It is perhaps the timescale that is the issue rather than the quantity (better not to mention quality) of legislative work that is the root of the issue.
If the expectation was to pass hundreds of new laws quickly, (rather than by 2020 to underpin the “Presidential Strategy”) and then sit back and watch them go unimplemented, then perhaps on such a restricted timescale he has a point.
If however, 2020 is the timescale to have a full and robust legislative framework to support, and partially achieve, the “Presidential Plan”, as well as meet Ukrainian ratified timescales regarding the implementation, and necessarily progressive legislative requirements of the DCFTA, then whining in July 2015 may be entirely inappropriate.
If the Rada is soon to grind to an Autumnal/Winter halt, being unable, or more to the point unwilling, to pass new legislation in a timely manner, then perhaps there are issues it can address for the next Rada before it dies an evermore expectedly premature death.
There is the issue of prioritising of course. As has been written here several times before regarding the creation of legislation, “the first question is always “is it necessary?”. If it is not necessary then it need not exist. The moment that a Ukrainian government actually goes through the existing statute and begin repealing a whole tome of unnecessary and/or Soviet inherited legislative nonsense cannot come too soon. Which is more important, toppling statues of Lenin or toppling Soviet and nonsensical legislature to which we are all supposed to conform?
Thereafter there are probably two tests above all others relating to any law/proposed law. The first and most obvious is whether the law advances justice for all. If yes, OK – if not then it fails to advance justice and should not be adopted.
The next question is whether any new law/proposed law that would advance justice for all, would adversely effect the most basic and fundamental of human rights in doing so. If yes it fails – if not then OK, bring it to the statute book.

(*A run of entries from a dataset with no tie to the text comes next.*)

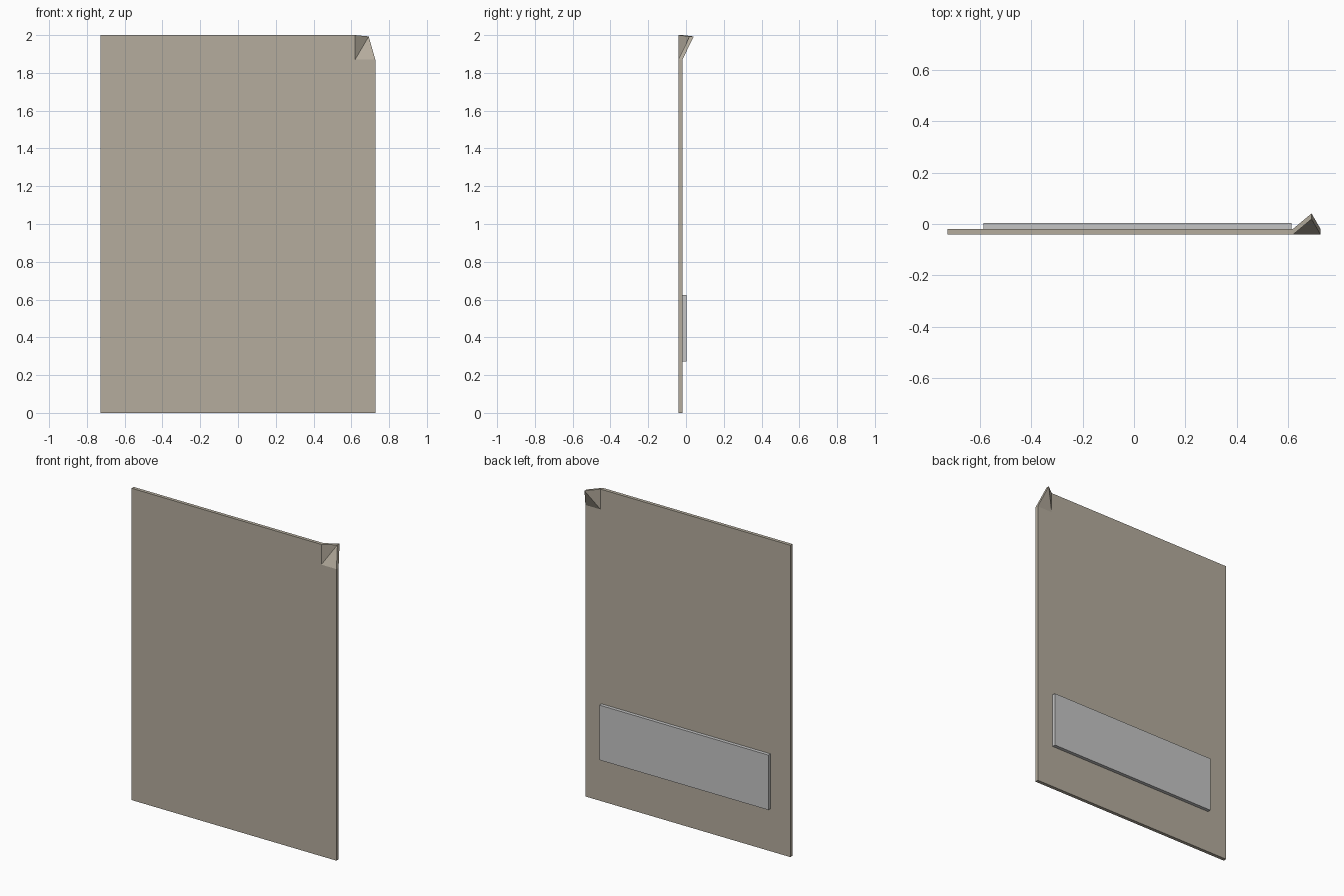
import bpy, bmesh

if "Cube" in bpy.data.objects:
    bpy.data.objects.remove(bpy.data.objects["Cube"])


def material(name, rgb):
    m = bpy.data.materials.new(name)
    m.diffuse_color = (*rgb, 1)
    m.use_nodes = True
    m.node_tree.nodes["Principled BSDF"].inputs["Base Color"].default_value = m.diffuse_color
    return m


def finish(name, bm, mat):
    bmesh.ops.recalc_face_normals(bm, faces=bm.faces)
    mesh = bpy.data.meshes.new(name)
    bm.to_mesh(mesh)
    bm.free()
    mesh.materials.append(mat)
    obj = bpy.data.objects.new(name, mesh)
    bpy.context.collection.objects.link(obj)
    return obj


beige = material("warm beige", (0.46, 0.415, 0.34))
grey = material("light grey", (0.56, 0.56, 0.56))

FRONT, BACK, STRIP_BACK = -0.041, -0.019, 0.003
THICK = BACK - FRONT

# Panel: 2 x 2 cells, thickened, with the top right corner folded back
bm = bmesh.new()
xs, zs = (-0.727, 0.62, 0.727), (0, 1.87, 2)
grid = [[bm.verts.new((x, FRONT, z)) for x in xs] for z in zs]
grid[2][2].co = (0.692, 0.041 - THICK, 1.993)
for r in range(2):
    for c in range(2):
        a, b = grid[r][c], grid[r][c + 1]
        d, e = grid[r + 1][c], grid[r + 1][c + 1]
        if r and c:
            # bent corner creases from the inner point to the tip
            bm.faces.new((a, b, e))
            bm.faces.new((a, e, d))
        else:
            bm.faces.new((a, b, e, d))
out = bmesh.ops.extrude_face_region(bm, geom=bm.faces[:], use_keep_orig=True)
moved = [g for g in out["geom"] if isinstance(g, bmesh.types.BMVert)]
bmesh.ops.translate(bm, verts=moved, vec=(0, THICK, 0))
finish("bent_panel", bm, beige)

# Raised strip on the back of the panel
bm = bmesh.new()
bmesh.ops.create_cube(bm, size=1)
for v in bm.verts:
    v.co.x = 0.613 if v.co.x > 0 else -0.587
    v.co.y = STRIP_BACK if v.co.y > 0 else BACK
    v.co.z = 0.625 if v.co.z > 0 else 0.273
finish("back_strip", bm, grey)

Until any new law meets the “necessity” requirement, and passes the above two, admittedly but deliberately broad tests, then it is not fit for statute. The aim is rule of law – it is not rule by law. For rule of law to succeed, society must deem any law both necessary and fair or it will be ignored to the point of being effectively unenforceable when broken on a grand scale repeatedly.”
Thus, what legislation is necessary and what priority should it have in a limited timescale? If it is not necessary, or is necessary but not a priority, let it wait until immediate legislative hurdles have been overcome.

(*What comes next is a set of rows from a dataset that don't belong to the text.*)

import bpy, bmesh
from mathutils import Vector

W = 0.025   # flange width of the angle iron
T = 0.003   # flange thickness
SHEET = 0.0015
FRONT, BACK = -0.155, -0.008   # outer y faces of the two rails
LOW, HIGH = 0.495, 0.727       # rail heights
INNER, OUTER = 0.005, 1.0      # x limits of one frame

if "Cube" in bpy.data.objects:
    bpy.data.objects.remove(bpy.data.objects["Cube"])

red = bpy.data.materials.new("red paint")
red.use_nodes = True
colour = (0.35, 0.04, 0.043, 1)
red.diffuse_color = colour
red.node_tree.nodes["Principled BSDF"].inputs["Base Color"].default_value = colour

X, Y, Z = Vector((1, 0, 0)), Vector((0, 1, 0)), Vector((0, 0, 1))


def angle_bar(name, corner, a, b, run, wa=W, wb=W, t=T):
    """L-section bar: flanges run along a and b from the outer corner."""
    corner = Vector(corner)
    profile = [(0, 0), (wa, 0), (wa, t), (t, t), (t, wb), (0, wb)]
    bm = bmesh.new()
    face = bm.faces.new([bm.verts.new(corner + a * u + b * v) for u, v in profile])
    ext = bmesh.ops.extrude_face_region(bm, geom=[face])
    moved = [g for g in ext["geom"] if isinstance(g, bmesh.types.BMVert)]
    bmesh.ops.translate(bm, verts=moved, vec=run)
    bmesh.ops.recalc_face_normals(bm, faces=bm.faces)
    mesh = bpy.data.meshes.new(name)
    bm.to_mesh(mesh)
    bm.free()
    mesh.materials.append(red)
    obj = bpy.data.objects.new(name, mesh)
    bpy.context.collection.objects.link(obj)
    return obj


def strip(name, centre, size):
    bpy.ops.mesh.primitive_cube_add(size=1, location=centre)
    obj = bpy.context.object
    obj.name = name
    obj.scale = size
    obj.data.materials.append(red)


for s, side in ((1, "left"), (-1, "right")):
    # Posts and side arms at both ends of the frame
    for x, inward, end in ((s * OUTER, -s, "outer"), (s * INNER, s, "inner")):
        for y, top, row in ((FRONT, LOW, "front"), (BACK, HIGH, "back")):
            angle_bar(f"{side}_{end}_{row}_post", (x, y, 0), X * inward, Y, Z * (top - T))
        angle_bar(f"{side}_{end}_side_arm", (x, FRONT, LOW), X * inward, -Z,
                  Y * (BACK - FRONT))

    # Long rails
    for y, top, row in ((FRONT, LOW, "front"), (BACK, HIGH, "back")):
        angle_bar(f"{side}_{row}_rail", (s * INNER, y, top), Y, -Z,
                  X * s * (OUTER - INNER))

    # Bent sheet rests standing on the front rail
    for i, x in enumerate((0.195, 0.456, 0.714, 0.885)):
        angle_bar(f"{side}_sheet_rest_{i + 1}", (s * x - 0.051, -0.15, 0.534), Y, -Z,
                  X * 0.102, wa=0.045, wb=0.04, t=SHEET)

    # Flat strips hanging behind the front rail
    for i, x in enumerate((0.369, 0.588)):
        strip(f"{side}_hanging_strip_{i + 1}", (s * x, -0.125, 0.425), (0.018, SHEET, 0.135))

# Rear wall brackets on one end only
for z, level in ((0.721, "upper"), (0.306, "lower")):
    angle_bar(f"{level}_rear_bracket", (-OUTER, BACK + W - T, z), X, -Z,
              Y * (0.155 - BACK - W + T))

If even that less ambitious tactic will soon be beyond the Rada at its next session, then spend time repealing a massive amount of entirely unnecessary law that is impeding the natural growth of business and societal ambition. If there can be no agreement upon what new legislation should be, then perhaps it is easier to agree upon what laws shouldn’t be – and repeal them.
It would be a very productive thing to do anyway, more so if there is an inability to insert a new law where one is deleted, thus loosening the grip of the State where it need not be in a modern legislative and economic framework.
Should that prove too much, and it probably would, then perhaps this Rada could do the next one a big favour and deal with its own retarded internal processes.
The current processes are slow, cumbersome, and often unnecessary, on occasion overly elaborate, and seemingly deliberately weighted to prevent rather than encourage the legislative progress with any quality resulting . Why not spend, what may otherwise be an unproductive Rada session by Christmas, agreeing and streamlining the internal processes of the Rada. Make it a swifter, more responsive, nimble, flexible and yet robust set of processes capable of producing timely yet considered outcomes.
Just “where Lutsenko’s head is at” following his latest statement, presumably time will tell. Perhaps he is unsure himself. However, if he is admitting temporary defeat with regard to new passing huge volumes of new legislation by whatever notional date, then Ukraine has other fundamental issues to also address during any non-functioning Rada – administrative structures and processes also being priorities that have a pressing need for reform. Rada processes are clearly amongst them.